What needs to be done:
An exact copy of every entry is required, without the pictures.

Collected data entries
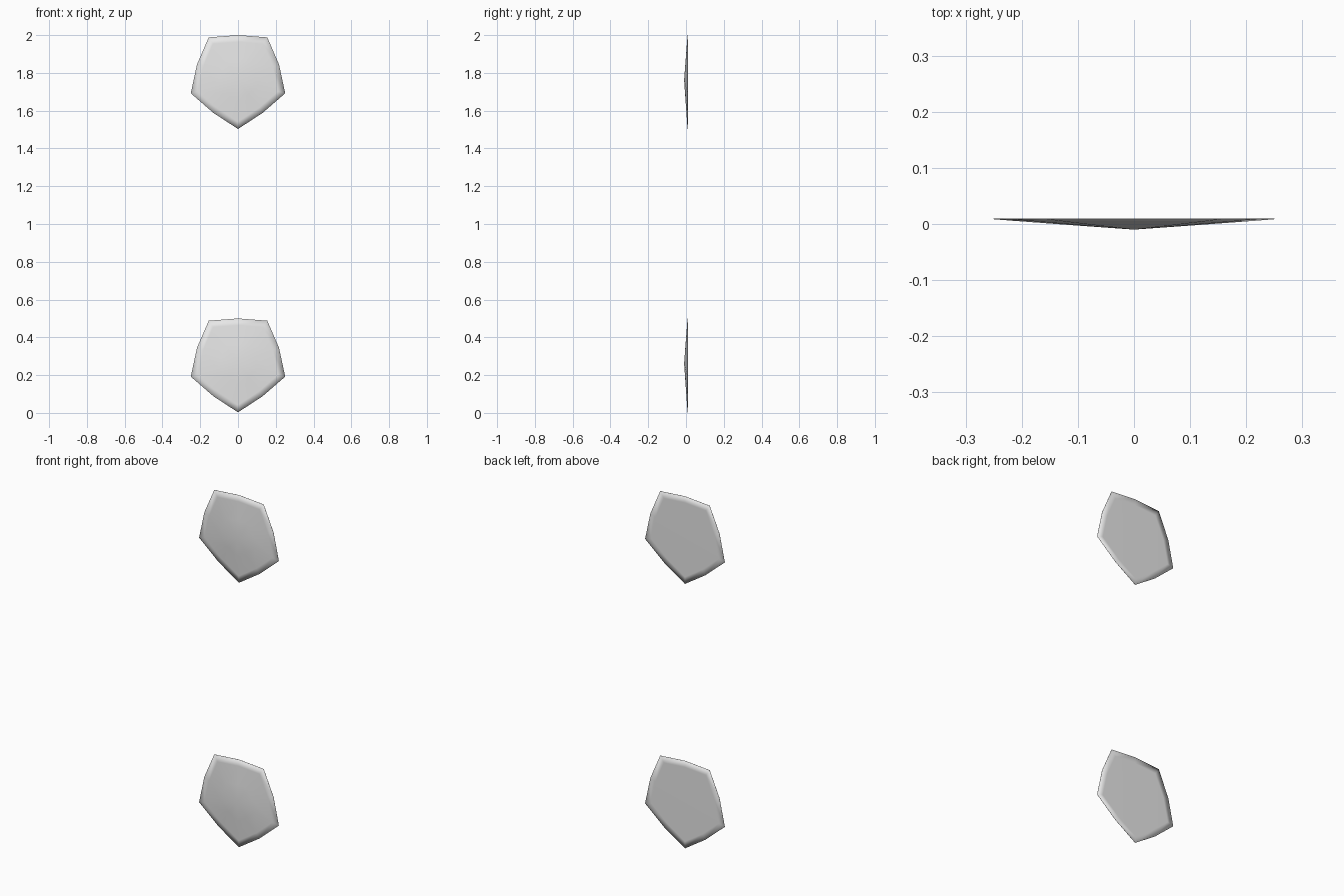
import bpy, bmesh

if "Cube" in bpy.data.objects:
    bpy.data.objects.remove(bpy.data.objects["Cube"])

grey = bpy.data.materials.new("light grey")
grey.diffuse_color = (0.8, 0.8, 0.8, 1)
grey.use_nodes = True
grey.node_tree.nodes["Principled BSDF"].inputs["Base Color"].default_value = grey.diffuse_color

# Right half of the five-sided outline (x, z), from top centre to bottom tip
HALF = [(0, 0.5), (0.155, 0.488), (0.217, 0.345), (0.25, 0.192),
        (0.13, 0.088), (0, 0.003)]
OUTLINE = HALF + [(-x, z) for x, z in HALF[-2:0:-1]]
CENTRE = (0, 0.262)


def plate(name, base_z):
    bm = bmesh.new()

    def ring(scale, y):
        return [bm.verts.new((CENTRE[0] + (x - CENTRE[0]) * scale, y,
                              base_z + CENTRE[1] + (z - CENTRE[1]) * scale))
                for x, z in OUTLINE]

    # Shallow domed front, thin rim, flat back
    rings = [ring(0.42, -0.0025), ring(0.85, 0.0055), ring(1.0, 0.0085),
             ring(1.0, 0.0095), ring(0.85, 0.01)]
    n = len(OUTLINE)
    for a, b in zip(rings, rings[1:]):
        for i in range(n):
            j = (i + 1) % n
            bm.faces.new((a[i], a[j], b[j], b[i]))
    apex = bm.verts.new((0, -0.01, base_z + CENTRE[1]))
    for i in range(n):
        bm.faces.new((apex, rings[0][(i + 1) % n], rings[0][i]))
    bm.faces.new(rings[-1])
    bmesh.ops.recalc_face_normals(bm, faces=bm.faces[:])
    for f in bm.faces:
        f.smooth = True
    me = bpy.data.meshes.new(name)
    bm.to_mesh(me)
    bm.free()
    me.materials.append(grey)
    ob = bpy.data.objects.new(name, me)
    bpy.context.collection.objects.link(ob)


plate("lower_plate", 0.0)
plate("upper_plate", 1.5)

Output:
import bpy, bmesh

if "Cube" in bpy.data.objects:
    bpy.data.objects.remove(bpy.data.objects["Cube"])

grey = bpy.data.materials.new("light grey")
grey.diffuse_color = (0.8, 0.8, 0.8, 1)
grey.use_nodes = True
grey.node_tree.nodes["Principled BSDF"].inputs["Base Color"].default_value = grey.diffuse_color

# Right half of the five-sided outline (x, z), from top centre to bottom tip
HALF = [(0, 0.5), (0.155, 0.488), (0.217, 0.345), (0.25, 0.192),
        (0.13, 0.088), (0, 0.003)]
OUTLINE = HALF + [(-x, z) for x, z in HALF[-2:0:-1]]
CENTRE = (0, 0.262)


def plate(name, base_z):
    bm = bmesh.new()

    def ring(scale, y):
        return [bm.verts.new((CENTRE[0] + (x - CENTRE[0]) * scale, y,
                              base_z + CENTRE[1] + (z - CENTRE[1]) * scale))
                for x, z in OUTLINE]

    # Shallow domed front, thin rim, flat back
    rings = [ring(0.42, -0.0025), ring(0.85, 0.0055), ring(1.0, 0.0085),
             ring(1.0, 0.0095), ring(0.85, 0.01)]
    n = len(OUTLINE)
    for a, b in zip(rings, rings[1:]):
        for i in range(n):
            j = (i + 1) % n
            bm.faces.new((a[i], a[j], b[j], b[i]))
    apex = bm.verts.new((0, -0.01, base_z + CENTRE[1]))
    for i in range(n):
        bm.faces.new((apex, rings[0][(i + 1) % n], rings[0][i]))
    bm.faces.new(rings[-1])
    bmesh.ops.recalc_face_normals(bm, faces=bm.faces[:])
    for f in bm.faces:
        f.smooth = True
    me = bpy.data.meshes.new(name)
    bm.to_mesh(me)
    bm.free()
    me.materials.append(grey)
    ob = bpy.data.objects.new(name, me)
    bpy.context.collection.objects.link(ob)


plate("lower_plate", 0.0)
plate("upper_plate", 1.5)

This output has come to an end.